It’s hard to compare the Direct and FFEL programs to each other, since a much larger portion of Direct Loan borrowers are still in school. In addition, no new loans have been made through the bank-based FFEL program since 2010. Many borrowers have both types of loans. Here’s a closer look at the estimated average balance for borrowers in each loan status:
Average balance by repayment status for federal student loan programs
Outstanding balance including accrued interest in thousands of dollars
A noteworthy number of borrowers are in default. Defaulting on a federal student loan has serious consequences. Unlike other consumer credit, borrowers in default on a federal student loan might see their tax refund taken and their wages garnished without a court order.
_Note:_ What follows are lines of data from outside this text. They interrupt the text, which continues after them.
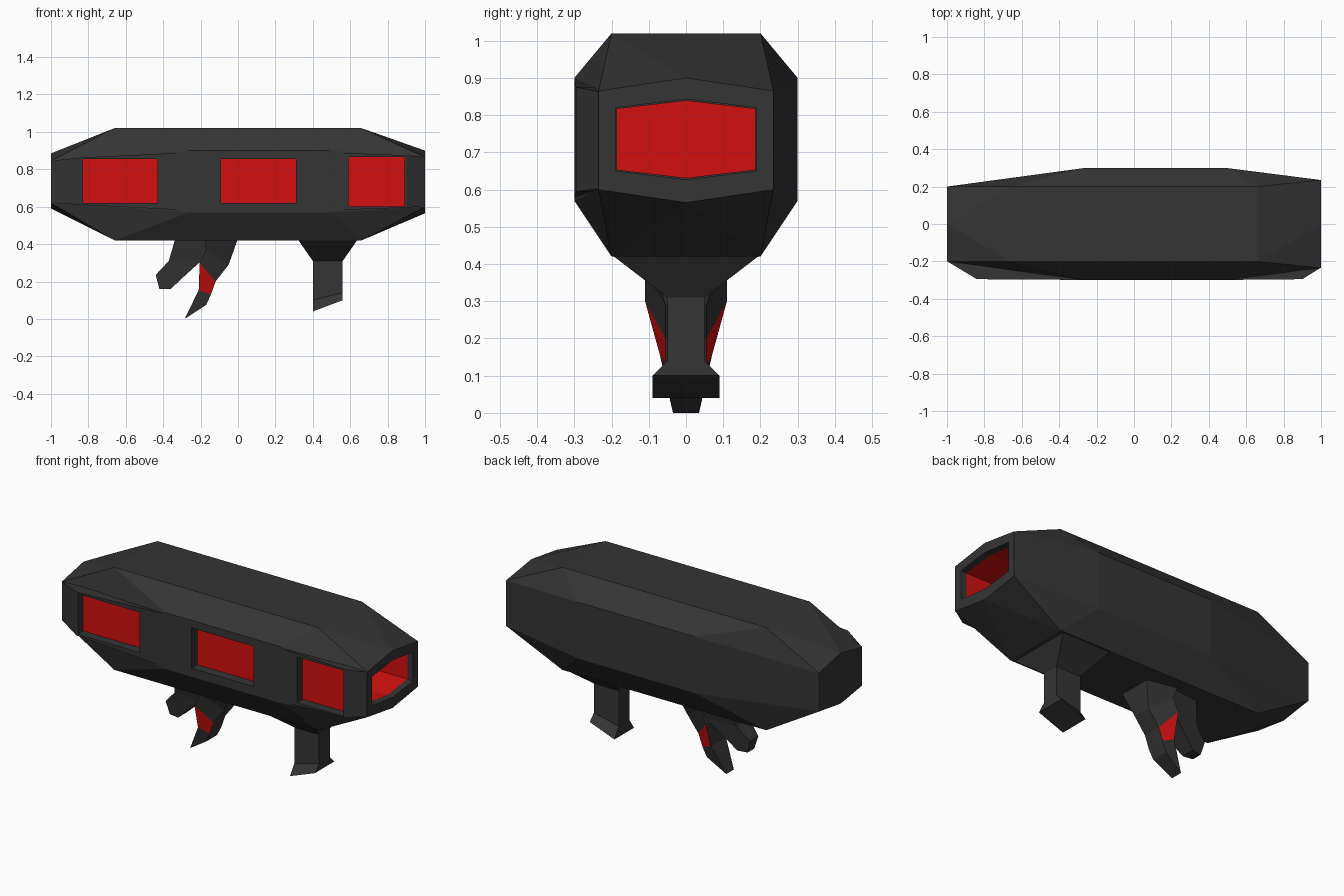
import bpy, bmesh

if "Cube" in bpy.data.objects:
    bpy.data.objects.remove(bpy.data.objects["Cube"])


def material(name, color):
    m = bpy.data.materials.new(name)
    m.diffuse_color = (*color, 1)
    m.use_nodes = True
    m.node_tree.nodes["Principled BSDF"].inputs["Base Color"].default_value = m.diffuse_color
    return m


DARK = material("dark_shell", (0.035, 0.035, 0.035))
RED = material("red_glow", (0.65, 0.005, 0.005))


def finish(name, bm, mats):
    bmesh.ops.recalc_face_normals(bm, faces=bm.faces)
    mesh = bpy.data.meshes.new(name)
    bm.to_mesh(mesh)
    bm.free()
    for m in mats:
        mesh.materials.append(m)
    ob = bpy.data.objects.new(name, mesh)
    bpy.context.collection.objects.link(ob)
    return ob


def hull(name, points, mat=DARK):
    """Convex solid around a set of points."""
    bm = bmesh.new()
    for p in points:
        bm.verts.new(p)
    r = bmesh.ops.convex_hull(bm, input=bm.verts)
    junk = {g for g in r["geom_interior"] + r["geom_unused"] if isinstance(g, bmesh.types.BMVert)}
    bmesh.ops.delete(bm, geom=list(junk), context="VERTS")
    bmesh.ops.dissolve_limit(bm, angle_limit=0.01, verts=bm.verts, edges=bm.edges)
    return finish(name, bm, [mat])


def loft(name, rings, red_span=None):
    """Join rings of four corners: left (x, z, half y), right (x, z, half y)."""
    bm = bmesh.new()
    loops = []
    for xl, zl, yl, xr, zr, yr in rings:
        loops.append([bm.verts.new(p) for p in
                      ((xl, -yl, zl), (xr, -yr, zr), (xr, yr, zr), (xl, yl, zl))])
    for i, (a, b) in enumerate(zip(loops, loops[1:])):
        for k in range(4):
            f = bm.faces.new((a[k], a[(k + 1) % 4], b[(k + 1) % 4], b[k]))
            if i == red_span and k in (0, 2):
                f.material_index = 1
    bm.faces.new(loops[0])
    bm.faces.new(loops[-1])
    return finish(name, bm, [DARK, RED])


def box_points(x0, x1, y0, y1, z0, z1):
    return [(x, y, z) for x in (x0, x1) for y in (y0, y1) for z in (z0, z1)]


def boolean(target, tool, op):
    mod = target.modifiers.new(op.lower(), "BOOLEAN")
    mod.operation, mod.object, mod.solver = op, tool, "EXACT"
    tool.hide_render = True
    tool.hide_set(True)


# faceted main shell
pts = [(-1, 0, 0.59), (-1, 0, 0.885), (1, 0, 0.565), (1, 0, 0.90)]
for s in (-1, 1):
    pts += [(-1, 0.2 * s, z) for z in (0.62, 0.845)]
    pts += [(1, 0.235 * s, z) for z in (0.60, 0.865)]
    pts += [(x, 0.3 * s, z) for x in (-0.26, 0.49) for z in (0.57, 0.90)]
    pts += [(x, 0.2 * s, z) for x in (-0.66, 0.66) for z in (0.42, 1.02)]
shell = hull("main_shell", pts)

# raised window surrounds at both ends of the front side
left = box_points(-0.84, -0.42, -0.295, -0.08, 0.61, 0.863)
left += [(-0.998, -0.2, z) for z in (0.62, 0.845)] + [(-0.26, -0.299, z) for z in (0.58, 0.89)]
right = box_points(0.58, 0.90, -0.295, -0.08, 0.595, 0.875)
right += [(0.998, -0.234, z) for z in (0.602, 0.863)] + [(0.49, -0.299, z) for z in (0.58, 0.89)]
for name, p in (("left_surround", left), ("right_surround", right)):
    boolean(shell, hull(name, p), "UNION")

# recessed windows with red panes
for i, (x0, x1, z0, z1) in enumerate(((-0.83, -0.43, 0.62, 0.855),
                                      (-0.09, 0.31, 0.62, 0.855),
                                      (0.59, 0.89, 0.60, 0.867))):
    boolean(shell, hull(f"window_cutter_{i}", box_points(x0, x1, -0.4, -0.24, z0, z1)), "DIFFERENCE")
    hull(f"window_pane_{i}", box_points(x0, x1, -0.246, -0.236, z0, z1), RED)

# six-sided opening in the right end with a red lining
section = [(-0.19, 0.65), (0, 0.627), (0.19, 0.65), (0.19, 0.82), (0, 0.843), (-0.19, 0.82)]
boolean(shell, hull("end_cutter", [(x, y, z) for x in (0.4, 1.1) for y, z in section]), "DIFFERENCE")
bm = bmesh.new()
a, b = ([bm.verts.new((x, y * 0.985, 0.735 + (z - 0.735) * 0.97)) for y, z in section]
        for x in (0.41, 0.965))
for k in range(6):
    bm.faces.new((a[k], a[k - 1], b[k - 1], b[k]))
bm.faces.new(a)
lining = finish("end_lining", bm, [RED])
lining.data.flip_normals()

# right foot with flared, slanted end
loft("right_foot", [(0.32, 0.425, 0.2, 0.64, 0.425, 0.2),
                    (0.40, 0.31, 0.05, 0.56, 0.31, 0.05),
                    (0.40, 0.10, 0.05, 0.56, 0.14, 0.05),
                    (0.40, 0.04, 0.09, 0.56, 0.10, 0.09)])

# bent grip with red side inlays
loft("rear_grip", [(-0.18, 0.43, 0.14, 0.0, 0.43, 0.10),
                   (-0.17, 0.37, 0.11, -0.05, 0.29, 0.055),
                   (-0.205, 0.30, 0.11, -0.12, 0.20, 0.055),
                   (-0.21, 0.155, 0.07, -0.145, 0.13, 0.055),
                   (-0.285, 0.0, 0.035, -0.17, 0.075, 0.05)], red_span=2)

# short forward prong beside the grip
loft("forward_prong", [(-0.335, 0.43, 0.10, -0.14, 0.43, 0.12),
                       (-0.37, 0.31, 0.06, -0.18, 0.325, 0.09),
                       (-0.44, 0.235, 0.04, -0.28, 0.235, 0.06),
                       (-0.42, 0.16, 0.03, -0.36, 0.16, 0.04)])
However, there are options to get out of default and get the default notation on your credit report removed.
There are ways to avoid default on a federal student loan, even when you think you can’t afford your payment. Here’s a closer look at the repayment plans Direct Loan borrowers are choosing:
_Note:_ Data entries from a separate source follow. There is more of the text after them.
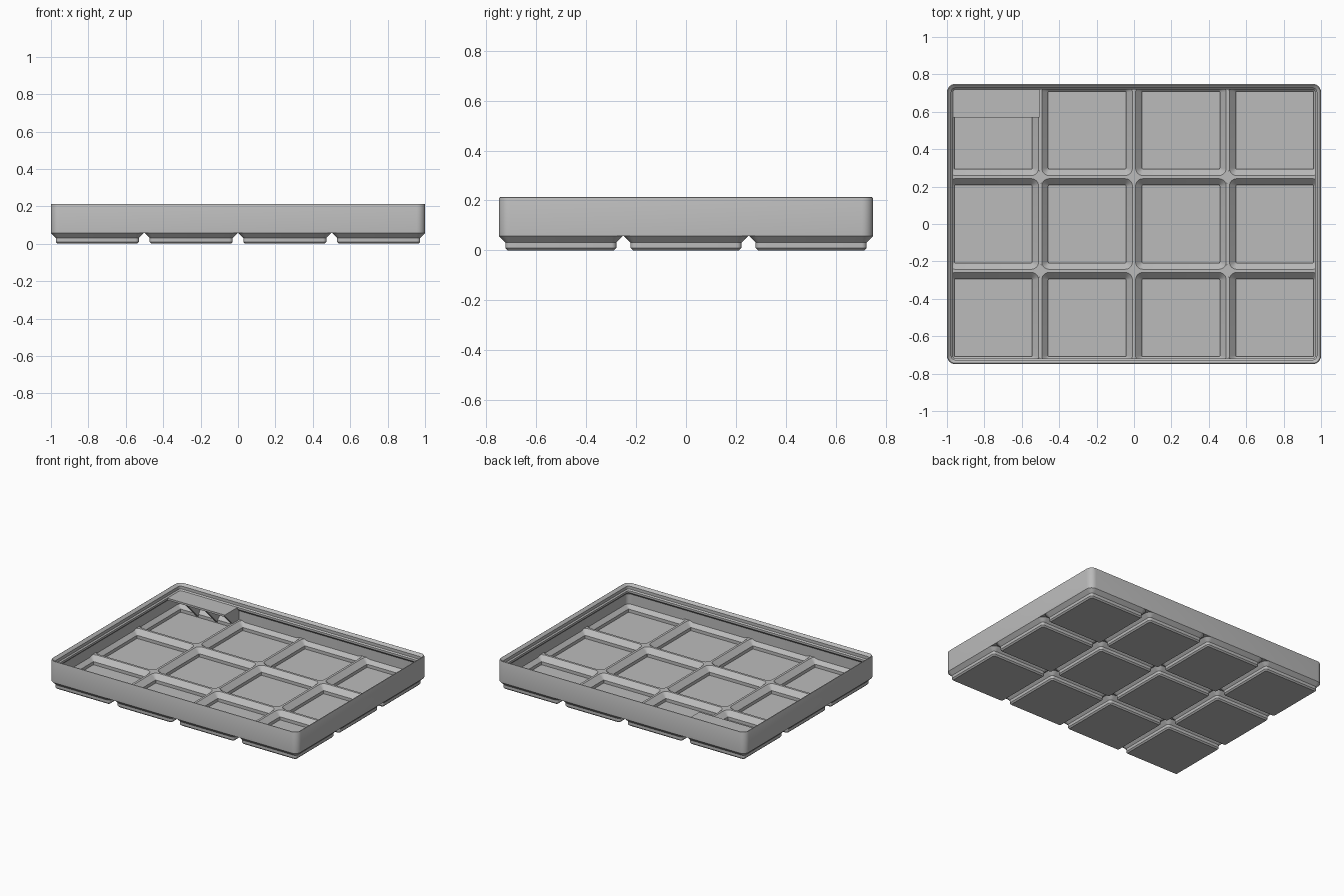
import bpy, bmesh, math
from mathutils import Vector

cube = bpy.data.objects.get("Cube")
if cube:
    bpy.data.objects.remove(cube, do_unlink=True)

S = 2 / 167.5             # design units to scene units
PITCH = 42
HX, HY, R = 83.75, 62.75, 3.75
RIB_BOTTOM, RIB_TOP = 4.75, 6.0

grey = bpy.data.materials.new("light_grey")
grey.use_nodes = True
colour = (0.5, 0.5, 0.5, 1)
grey.diffuse_color = colour
grey.node_tree.nodes["Principled BSDF"].inputs["Base Color"].default_value = colour


def rounded(hx, hy, r, z, seg=6):
    """Rounded rectangle outline at height z."""
    pts = []
    for k, (sx, sy) in enumerate([(1, 1), (-1, 1), (-1, -1), (1, -1)]):
        for i in range(seg + 1):
            a = math.radians(90 * (k + i / seg))
            pts.append((sx * (hx - r) + r * math.cos(a), sy * (hy - r) + r * math.sin(a), z))
    return pts


def make(name, loops, closed=False):
    """Skin a stack of outlines; cap both ends, or close it into a ring."""
    bm = bmesh.new()
    rows = [[bm.verts.new(Vector(p) * S) for p in loop] for loop in loops]
    n = len(rows[0])
    for a, b in zip(rows, rows[1:] + (rows[:1] if closed else [])):
        for i in range(n):
            j = (i + 1) % n
            bm.faces.new((a[i], a[j], b[j], b[i]))
    if not closed:
        bm.faces.new(rows[0])
        bm.faces.new(rows[-1])
    bmesh.ops.recalc_face_normals(bm, faces=bm.faces)
    mesh = bpy.data.meshes.new(name)
    bm.to_mesh(mesh)
    bm.free()
    mesh.materials.append(grey)
    return place(name, mesh)


def place(name, mesh, x=0, y=0):
    ob = bpy.data.objects.new(name, mesh)
    ob.location = (x * S, y * S, 0)
    bpy.context.collection.objects.link(ob)
    return ob


def box(name, x0, x1, y0, y1, z0, z1):
    corners = [(x0, y0), (x1, y0), (x1, y1), (x0, y1)]
    return make(name, [[(x, y, z) for x, y in corners] for z in (z0, z1)])


# Outer wall with the stepped stacking lip: inset from the outside, height
wall_profile = [(0, RIB_BOTTOM), (0, 17.4), (0.12, 17.7), (0.4, 17.84), (0.65, 17.7),
                (1.9, 16.5), (1.9, 14.7), (2.6, 14), (2.6, 12.8), (1.2, 11.4), (1.2, RIB_BOTTOM)]
wall = make("outer_wall", [rounded(HX - i, HY - i, R - i, z) for i, z in wall_profile], True)

# Hollow foot: outside upward, over the rib, then down into the pocket
foot_profile = [(17.8, 0.8, 0), (18.6, 1.6, 0.8), (18.6, 1.6, 2.6), (20.75, R, RIB_BOTTOM),
                (20.75, R, RIB_TOP), (20.3, 3.3, RIB_TOP), (17.4, 0.4, 3.1), (17.4, 0.4, 1.2)]
foot = make("foot", [rounded(h, h, r, z) for h, r, z in foot_profile])
foot_mesh = foot.data
bpy.data.objects.remove(foot)
for col in range(4):
    for row in range(3):
        place("foot_cell", foot_mesh, (col - 1.5) * PITCH, (row - 1) * PITCH)

# Thin rib strips close the gaps between the cells
for k in (-1, 0, 1):
    box("rib_strip_y", k * PITCH - 0.4, k * PITCH + 0.4, -62.5, 62.5, RIB_BOTTOM, RIB_TOP)
for k in (-0.5, 0.5):
    box("rib_strip_x", -83.5, 83.5, k * PITCH - 0.4, k * PITCH + 0.4, RIB_BOTTOM, RIB_TOP)


# Diamond plates fill the rib crossings, trimmed at the outer wall
def clamp(v, limit):
    return max(-limit, min(limit, v))


for i in range(-2, 3):
    for j in (-1.5, -0.5, 0.5, 1.5):
        if abs(i) == 2 and abs(j) == 1.5:
            continue
        cx, cy = i * PITCH, j * PITCH
        diamond = [(clamp(cx + dx * 3.2, HX - 0.05), clamp(cy + dy * 3.2, HY - 0.05))
                   for dx, dy in ((1, 0), (0, 1), (-1, 0), (0, -1))]
        make("rib_crossing", [[(x, y, z) for x, y in diamond] for z in (RIB_BOTTOM, RIB_TOP)])

# Label shelf in the back corner
box("label_shelf", -82.4, -42.4, 47.75, 61.4, 12.8, 14)

# Sloped gussets under the shelf; the end one stands on the rib
gusset = [(48.2, 12.9), (59.6, 1.4), (60, 1.4), (60.2, 3), (62, 6), (62, 12.9)]
end_gusset = [(48.2, 12.9), (55.6, 5.5), (62, 5.5), (62, 12.9)]
for x, shape in ((-43, end_gusset), (-56, gusset), (-69, gusset)):
    make("shelf_gusset", [[(x + t, y, z) for y, z in shape] for t in (-0.6, 0.6)])

# Smooth the rounded corners, keep the creases sharp
bpy.ops.object.select_all(action='DESELECT')
for ob in bpy.context.collection.objects:
    if ob.type == 'MESH' and grey.name in ob.data.materials:
        ob.select_set(True)
bpy.context.view_layer.objects.active = wall
bpy.ops.object.shade_smooth_by_angle(angle=math.radians(30))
Repayment plan choices by federal direct loan borrowers
Includes loans with known status in repayment, deferment, and forbearance
Billions of dollars
Millions of recipients
Thousands of dollars
|Standard 10-year plan
|Plans based on income
|Pay as you earn
|Plans not based on income
|Extended graduated repayment
|Other alternative repayment plan||4.4
|Total of loans in these plans
Borrowers looking to reduce their payments can choose a plan where their monthly payment can be tied to a portion of their income after submitting documentation. The newest of these plans is Pay As You Earn, where your payment is equal to roughly 10 percent of your income above the poverty line. After 20 years, any remaining balance you might have is forgiven.
There are also plans that allow you to extend your payments over a longer time period (extended repayment) or to have your payments increase over time (graduated repayment). You can also combine both features (extended graduated repayment). All of these plans will incur more interest over the life of the loan, but don’t require much documentation to enroll in.
Roughly a third of Direct Loan borrowers in repayment, deferment, or forbearance are enrolled in an alternative repayment plan. Most of these borrowers are enrolling in plans that don’t require income documentation. Based on the average balances we estimate for borrowers in each plan, it’s possible that many borrowers in plans not based on income might be better off with an income-based plan. If borrowers were aware of and able to easily enroll in income-based plans through their servicer, many federal student loan defaults could have been avoided.
We recently released a report that analyzed input from consumers, industry, and experts about the potential impacts of unmanageable student loan debt and how to spur affordable repayment and refinance options for private student loan borrowers.
We’ll keep monitoring the student loan market to understand how it’s working and to help consumers navigate a complicated system. To learn more about student loans, check out Ask CFPB. You can also check out reports and other information on our work for students, visit consumerfinance.gov/students.
Rohit Chopra is the CFPB’s Student Loan Ombudsman.